Top of Data listing
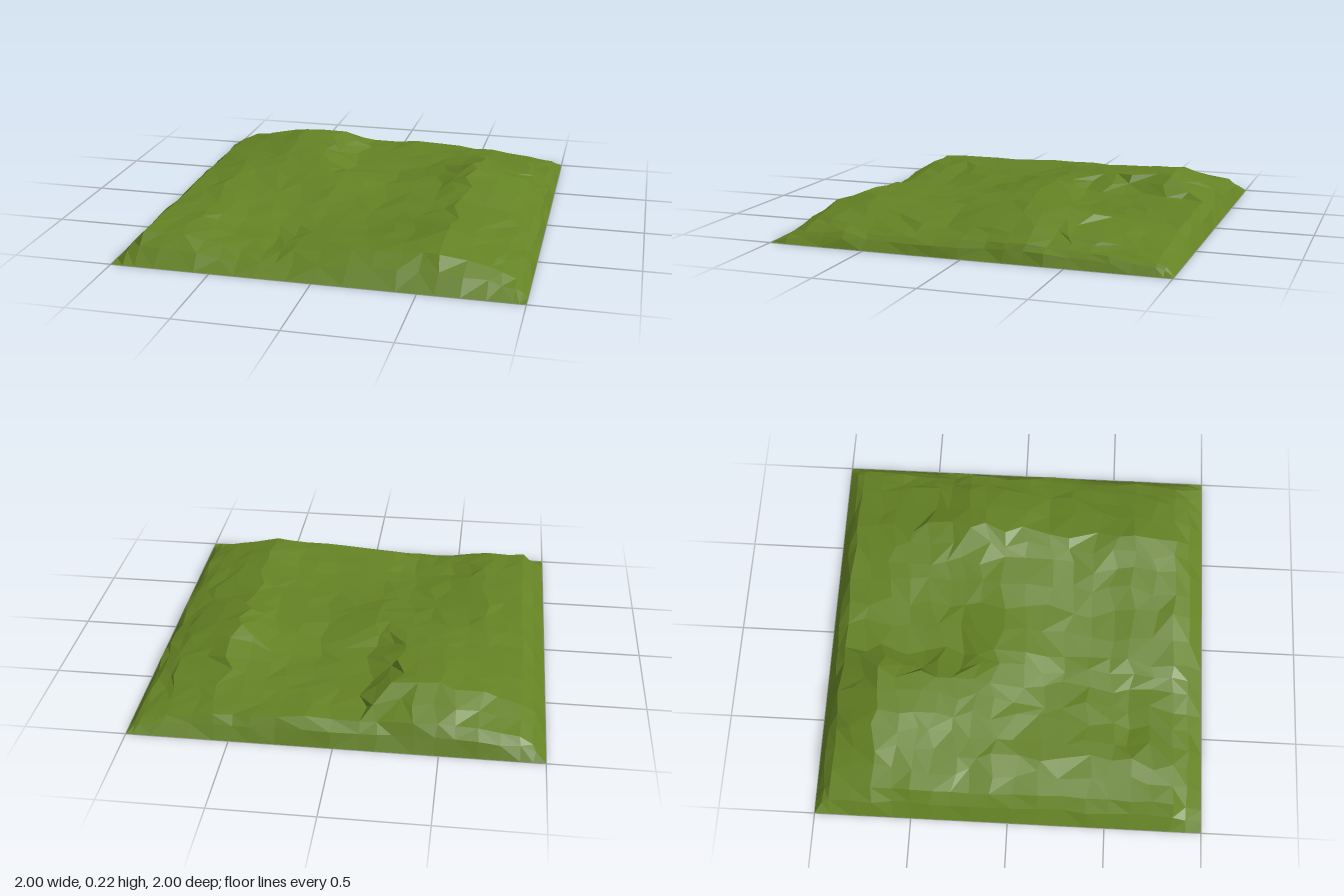
import * as THREE from 'three';

// Uneven survey lines across the ground, and heights (hundredths) where they cross
const XS = [-1, -0.88, -0.68, -0.48, -0.28, -0.12, 0.15, 0.4, 0.58, 0.82, 0.94, 1];
const ZS = [-1, -0.92, -0.7, -0.5, -0.3, -0.1, 0.15, 0.4, 0.62, 0.84, 1];
const HEIGHTS = [
  [9, 11, 12, 12, 10, 12, 10, 9, 7, 5],
  [12, 17, 21.5, 21, 12, 12, 12, 13, 9, 6],
  [13, 17, 20, 20, 12, 11, 13, 17, 11, 7],
  [13, 16, 18, 19, 13, 11, 15, 21.5, 14, 8.5],
  [13, 16, 17, 17.5, 17, 13, 15, 20, 13, 8],
  [13, 15.5, 13, 12, 13, 12, 14, 16.5, 11, 7],
  [12.5, 14, 12, 10, 9, 10, 13, 16, 11, 6.5],
  [13, 14, 9, 7, 9, 11, 14, 18, 12, 7],
  [12, 12.5, 8.5, 6.5, 10, 12, 13, 14, 10, 5],
];

function seeded(seed) {
  return () => {
    seed = (seed * 16807) % 2147483647;
    return seed / 2147483647 - 0.5;
  };
}

// Height at a survey crossing; the outer border lies on the ground
const surveyHeight = (i, j) => (HEIGHTS[j - 1]?.[i - 1] ?? 0) / 100;

function createTerrainGeometry() {
  const random = seeded(71);
  const columns = (XS.length - 1) * 2;
  const rows = (ZS.length - 1) * 2;
  const positions = [];
  const indices = [];

  // Halve every survey cell and nudge the inner points for an irregular facet pattern
  for (let r = 0; r <= rows; r++) {
    for (let c = 0; c <= columns; c++) {
      const i0 = Math.floor(c / 2), i1 = Math.ceil(c / 2);
      const j0 = Math.floor(r / 2), j1 = Math.ceil(r / 2);
      let x = (XS[i0] + XS[i1]) / 2;
      let z = (ZS[j0] + ZS[j1]) / 2;
      let y = (surveyHeight(i0, j0) + surveyHeight(i1, j0) +
        surveyHeight(i0, j1) + surveyHeight(i1, j1)) / 4;
      const inner = r > 0 && r < rows && c > 0 && c < columns;
      if (inner) {
        const nearRim = c < 3 || r < 3 || c > columns - 4 || r > rows - 3;
        const spread = nearRim ? 0.02 : 0.065;
        x += random() * spread;
        z += random() * spread;
        y += random() * 0.011;
        // Rounded shoulder just inside the border
        if (c === 1 || r === 1 || c === columns - 1 || r === rows - 1) y += 0.012;
      }
      positions.push(x, y, z);
    }
  }

  // Two triangles per cell, with the diagonal direction mixed
  const stride = columns + 1;
  for (let r = 0; r < rows; r++) {
    for (let c = 0; c < columns; c++) {
      const a = r * stride + c, b = a + 1, d = a + stride, e = d + 1;
      if (random() > 0) indices.push(a, d, b, b, d, e);
      else indices.push(a, d, e, a, e, b);
    }
  }

  const indexed = new THREE.BufferGeometry();
  indexed.setAttribute('position', new THREE.Float32BufferAttribute(positions, 3));
  indexed.setIndex(indices);
  const geometry = indexed.toNonIndexed();
  geometry.computeVertexNormals();
  return geometry;
}

export function createModel() {
  const group = new THREE.Group();
  group.name = 'hillyGround';

  const grass = new THREE.MeshStandardMaterial({
    color: 0x648224, flatShading: true, side: THREE.DoubleSide,
  });
  grass.name = 'grass green';

  // Open sheet of faceted hills
  const terrain = new THREE.Mesh(createTerrainGeometry(), grass);
  terrain.name = 'terrain';
  group.add(terrain);
  return group;
}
Bottom of Data listing
Required work: Repeat each record exactly, with the pictures left out.

Your solution:
import * as THREE from 'three';

// Uneven survey lines across the ground, and heights (hundredths) where they cross
const XS = [-1, -0.88, -0.68, -0.48, -0.28, -0.12, 0.15, 0.4, 0.58, 0.82, 0.94, 1];
const ZS = [-1, -0.92, -0.7, -0.5, -0.3, -0.1, 0.15, 0.4, 0.62, 0.84, 1];
const HEIGHTS = [
  [9, 11, 12, 12, 10, 12, 10, 9, 7, 5],
  [12, 17, 21.5, 21, 12, 12, 12, 13, 9, 6],
  [13, 17, 20, 20, 12, 11, 13, 17, 11, 7],
  [13, 16, 18, 19, 13, 11, 15, 21.5, 14, 8.5],
  [13, 16, 17, 17.5, 17, 13, 15, 20, 13, 8],
  [13, 15.5, 13, 12, 13, 12, 14, 16.5, 11, 7],
  [12.5, 14, 12, 10, 9, 10, 13, 16, 11, 6.5],
  [13, 14, 9, 7, 9, 11, 14, 18, 12, 7],
  [12, 12.5, 8.5, 6.5, 10, 12, 13, 14, 10, 5],
];

function seeded(seed) {
  return () => {
    seed = (seed * 16807) % 2147483647;
    return seed / 2147483647 - 0.5;
  };
}

// Height at a survey crossing; the outer border lies on the ground
const surveyHeight = (i, j) => (HEIGHTS[j - 1]?.[i - 1] ?? 0) / 100;

function createTerrainGeometry() {
  const random = seeded(71);
  const columns = (XS.length - 1) * 2;
  const rows = (ZS.length - 1) * 2;
  const positions = [];
  const indices = [];

  // Halve every survey cell and nudge the inner points for an irregular facet pattern
  for (let r = 0; r <= rows; r++) {
    for (let c = 0; c <= columns; c++) {
      const i0 = Math.floor(c / 2), i1 = Math.ceil(c / 2);
      const j0 = Math.floor(r / 2), j1 = Math.ceil(r / 2);
      let x = (XS[i0] + XS[i1]) / 2;
      let z = (ZS[j0] + ZS[j1]) / 2;
      let y = (surveyHeight(i0, j0) + surveyHeight(i1, j0) +
        surveyHeight(i0, j1) + surveyHeight(i1, j1)) / 4;
      const inner = r > 0 && r < rows && c > 0 && c < columns;
      if (inner) {
        const nearRim = c < 3 || r < 3 || c > columns - 4 || r > rows - 3;
        const spread = nearRim ? 0.02 : 0.065;
        x += random() * spread;
        z += random() * spread;
        y += random() * 0.011;
        // Rounded shoulder just inside the border
        if (c === 1 || r === 1 || c === columns - 1 || r === rows - 1) y += 0.012;
      }
      positions.push(x, y, z);
    }
  }

  // Two triangles per cell, with the diagonal direction mixed
  const stride = columns + 1;
  for (let r = 0; r < rows; r++) {
    for (let c = 0; c < columns; c++) {
      const a = r * stride + c, b = a + 1, d = a + stride, e = d + 1;
      if (random() > 0) indices.push(a, d, b, b, d, e);
      else indices.push(a, d, e, a, e, b);
    }
  }

  const indexed = new THREE.BufferGeometry();
  indexed.setAttribute('position', new THREE.Float32BufferAttribute(positions, 3));
  indexed.setIndex(indices);
  const geometry = indexed.toNonIndexed();
  geometry.computeVertexNormals();
  return geometry;
}

export function createModel() {
  const group = new THREE.Group();
  group.name = 'hillyGround';

  const grass = new THREE.MeshStandardMaterial({
    color: 0x648224, flatShading: true, side: THREE.DoubleSide,
  });
  grass.name = 'grass green';

  // Open sheet of faceted hills
  const terrain = new THREE.Mesh(createTerrainGeometry(), grass);
  terrain.name = 'terrain';
  group.add(terrain);
  return group;
}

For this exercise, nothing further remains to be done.